Until then, Nathan had refused to believe that what was happening to others could happen to them. Ignoring the tiny Miriam, who clung to her mother’s dress, the officer motioned for two soldiers. One grabbed Hanna’s arm, hurting her, and dragged her toward the long column of those with no future.
“Mama!” Nathan cried. “No, don’t take her—!”
He had gone only a step when other soldiers grabbed him. At first struggling, he was quickly subdued by a blow from the handle of the officer’s stick on the side of the head. Buckling, he couldn’t focus on Mama or Miriam, now at the end of the column and under the cold eye of a scowling SS woman.
“Miriam!” Hanna screamed. “Nathan, please!”
The girl, torn loose, had fallen. “Mama! Mama!” she sobbed.
“Sei still, Judische hund!” the woman snapped.
Hanna Adler was pulled from the column and forced to her knees. With barbaric cruelty the woman drove a heavy boot into her stomach. Gasping, she doubled over.
Miriam began to crawl, then rose to her feet.
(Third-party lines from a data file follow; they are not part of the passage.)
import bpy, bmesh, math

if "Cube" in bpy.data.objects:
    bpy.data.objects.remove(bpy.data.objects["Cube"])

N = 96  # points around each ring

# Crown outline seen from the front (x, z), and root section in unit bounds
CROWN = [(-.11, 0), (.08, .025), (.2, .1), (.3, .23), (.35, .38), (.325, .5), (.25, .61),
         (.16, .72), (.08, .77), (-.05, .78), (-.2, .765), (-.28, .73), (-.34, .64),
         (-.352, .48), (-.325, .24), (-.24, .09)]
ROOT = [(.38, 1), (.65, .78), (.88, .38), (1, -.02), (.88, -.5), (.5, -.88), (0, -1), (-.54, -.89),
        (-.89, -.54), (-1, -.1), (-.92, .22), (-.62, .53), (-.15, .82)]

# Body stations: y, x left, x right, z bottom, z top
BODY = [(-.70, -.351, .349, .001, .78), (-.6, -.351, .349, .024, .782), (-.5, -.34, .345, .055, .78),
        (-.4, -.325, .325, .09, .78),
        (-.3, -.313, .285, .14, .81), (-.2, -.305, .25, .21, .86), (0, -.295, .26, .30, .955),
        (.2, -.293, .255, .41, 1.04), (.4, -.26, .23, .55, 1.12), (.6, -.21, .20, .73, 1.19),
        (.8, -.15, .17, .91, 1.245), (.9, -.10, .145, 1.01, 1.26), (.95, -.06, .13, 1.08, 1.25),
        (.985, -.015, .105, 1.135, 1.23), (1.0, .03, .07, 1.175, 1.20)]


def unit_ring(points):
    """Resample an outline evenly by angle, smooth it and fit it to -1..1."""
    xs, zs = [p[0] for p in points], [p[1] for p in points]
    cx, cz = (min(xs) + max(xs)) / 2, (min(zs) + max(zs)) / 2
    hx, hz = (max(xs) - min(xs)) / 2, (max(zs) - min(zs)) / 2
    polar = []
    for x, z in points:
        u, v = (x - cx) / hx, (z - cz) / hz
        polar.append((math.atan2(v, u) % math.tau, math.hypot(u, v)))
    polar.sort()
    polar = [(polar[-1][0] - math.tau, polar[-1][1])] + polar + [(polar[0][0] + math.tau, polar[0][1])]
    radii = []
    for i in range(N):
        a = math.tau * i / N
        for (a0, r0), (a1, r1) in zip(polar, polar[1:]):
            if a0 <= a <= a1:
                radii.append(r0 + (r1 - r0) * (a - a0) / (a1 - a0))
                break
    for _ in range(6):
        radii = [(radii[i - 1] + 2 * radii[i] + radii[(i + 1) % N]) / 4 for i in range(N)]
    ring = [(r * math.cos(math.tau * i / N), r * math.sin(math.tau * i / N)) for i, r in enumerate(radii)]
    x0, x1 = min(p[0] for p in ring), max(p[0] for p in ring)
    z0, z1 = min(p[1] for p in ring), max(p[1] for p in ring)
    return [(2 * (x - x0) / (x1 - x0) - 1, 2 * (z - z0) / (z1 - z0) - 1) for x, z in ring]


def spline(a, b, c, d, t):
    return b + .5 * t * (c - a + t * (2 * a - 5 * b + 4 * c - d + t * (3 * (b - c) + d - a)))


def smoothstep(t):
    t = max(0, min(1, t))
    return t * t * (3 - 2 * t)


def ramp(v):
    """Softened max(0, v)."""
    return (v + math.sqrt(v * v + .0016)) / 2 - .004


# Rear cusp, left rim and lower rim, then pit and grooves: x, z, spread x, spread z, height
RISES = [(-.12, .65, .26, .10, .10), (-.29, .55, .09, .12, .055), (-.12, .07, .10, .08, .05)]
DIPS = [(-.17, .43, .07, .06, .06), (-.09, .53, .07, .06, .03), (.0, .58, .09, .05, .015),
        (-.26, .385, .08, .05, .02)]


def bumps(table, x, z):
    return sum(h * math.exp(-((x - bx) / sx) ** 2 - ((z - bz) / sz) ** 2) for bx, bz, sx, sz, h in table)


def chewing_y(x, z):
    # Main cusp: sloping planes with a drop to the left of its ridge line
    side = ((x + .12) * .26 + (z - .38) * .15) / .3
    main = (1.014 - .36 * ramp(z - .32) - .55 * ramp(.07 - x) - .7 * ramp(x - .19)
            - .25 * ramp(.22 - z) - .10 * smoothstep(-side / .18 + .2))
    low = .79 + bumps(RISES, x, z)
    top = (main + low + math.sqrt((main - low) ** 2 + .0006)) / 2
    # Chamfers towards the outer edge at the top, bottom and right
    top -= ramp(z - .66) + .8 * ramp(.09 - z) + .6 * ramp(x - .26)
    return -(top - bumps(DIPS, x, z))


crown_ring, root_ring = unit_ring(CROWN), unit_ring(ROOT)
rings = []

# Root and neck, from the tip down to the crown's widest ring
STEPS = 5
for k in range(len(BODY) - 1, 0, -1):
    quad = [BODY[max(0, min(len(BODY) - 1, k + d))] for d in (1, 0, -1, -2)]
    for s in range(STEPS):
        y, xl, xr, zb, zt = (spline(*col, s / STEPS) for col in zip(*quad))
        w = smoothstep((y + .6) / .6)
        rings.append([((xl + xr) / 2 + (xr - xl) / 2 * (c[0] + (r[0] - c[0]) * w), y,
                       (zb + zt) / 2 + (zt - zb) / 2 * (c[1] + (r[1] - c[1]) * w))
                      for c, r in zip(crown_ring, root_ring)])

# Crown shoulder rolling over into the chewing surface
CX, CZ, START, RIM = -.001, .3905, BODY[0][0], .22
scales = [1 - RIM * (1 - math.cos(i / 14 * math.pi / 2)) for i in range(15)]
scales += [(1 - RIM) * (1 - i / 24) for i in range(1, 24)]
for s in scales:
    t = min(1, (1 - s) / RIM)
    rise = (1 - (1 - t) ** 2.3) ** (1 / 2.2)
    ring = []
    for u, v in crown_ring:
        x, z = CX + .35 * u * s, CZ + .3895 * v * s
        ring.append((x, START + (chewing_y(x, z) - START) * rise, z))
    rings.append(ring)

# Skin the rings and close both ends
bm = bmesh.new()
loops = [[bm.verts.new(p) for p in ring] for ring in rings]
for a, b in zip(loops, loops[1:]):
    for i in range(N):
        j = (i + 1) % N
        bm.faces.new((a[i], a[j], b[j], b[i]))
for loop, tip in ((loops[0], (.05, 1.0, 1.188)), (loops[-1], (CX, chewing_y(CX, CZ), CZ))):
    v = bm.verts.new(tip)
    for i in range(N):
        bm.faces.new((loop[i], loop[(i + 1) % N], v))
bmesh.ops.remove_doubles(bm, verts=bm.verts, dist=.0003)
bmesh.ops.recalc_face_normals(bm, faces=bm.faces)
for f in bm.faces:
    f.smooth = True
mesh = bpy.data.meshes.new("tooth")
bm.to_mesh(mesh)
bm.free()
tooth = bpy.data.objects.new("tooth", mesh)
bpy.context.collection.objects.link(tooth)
Blinded by tears she staggered aimlessly, her arms held out. The soldiers were amused.
“Nathan?” the child cried. “Nathan!”
“Miriam?” Nathan could see her now; Mama, too. “In the name of God—!”
Snarling German shepherd dogs, straining against their leashes, had kept the prisoners moving. As Miriam wandered too near some of them, one creature pulled free. The handler made no attempt to retrieve the dog. Its weight crushed the child before its jaws found her throat. Blood spattered the gray dust as it shook the limp body like a rag doll.
More blows fell on Nathan. They would not think of destroying him; a sturdy prisoner was valuable in an arbeitslager. Unable to will away the darkness, he did not see as two others from their train, under stinging orders, lifted Mama and rejoined the column on its march to oblivion.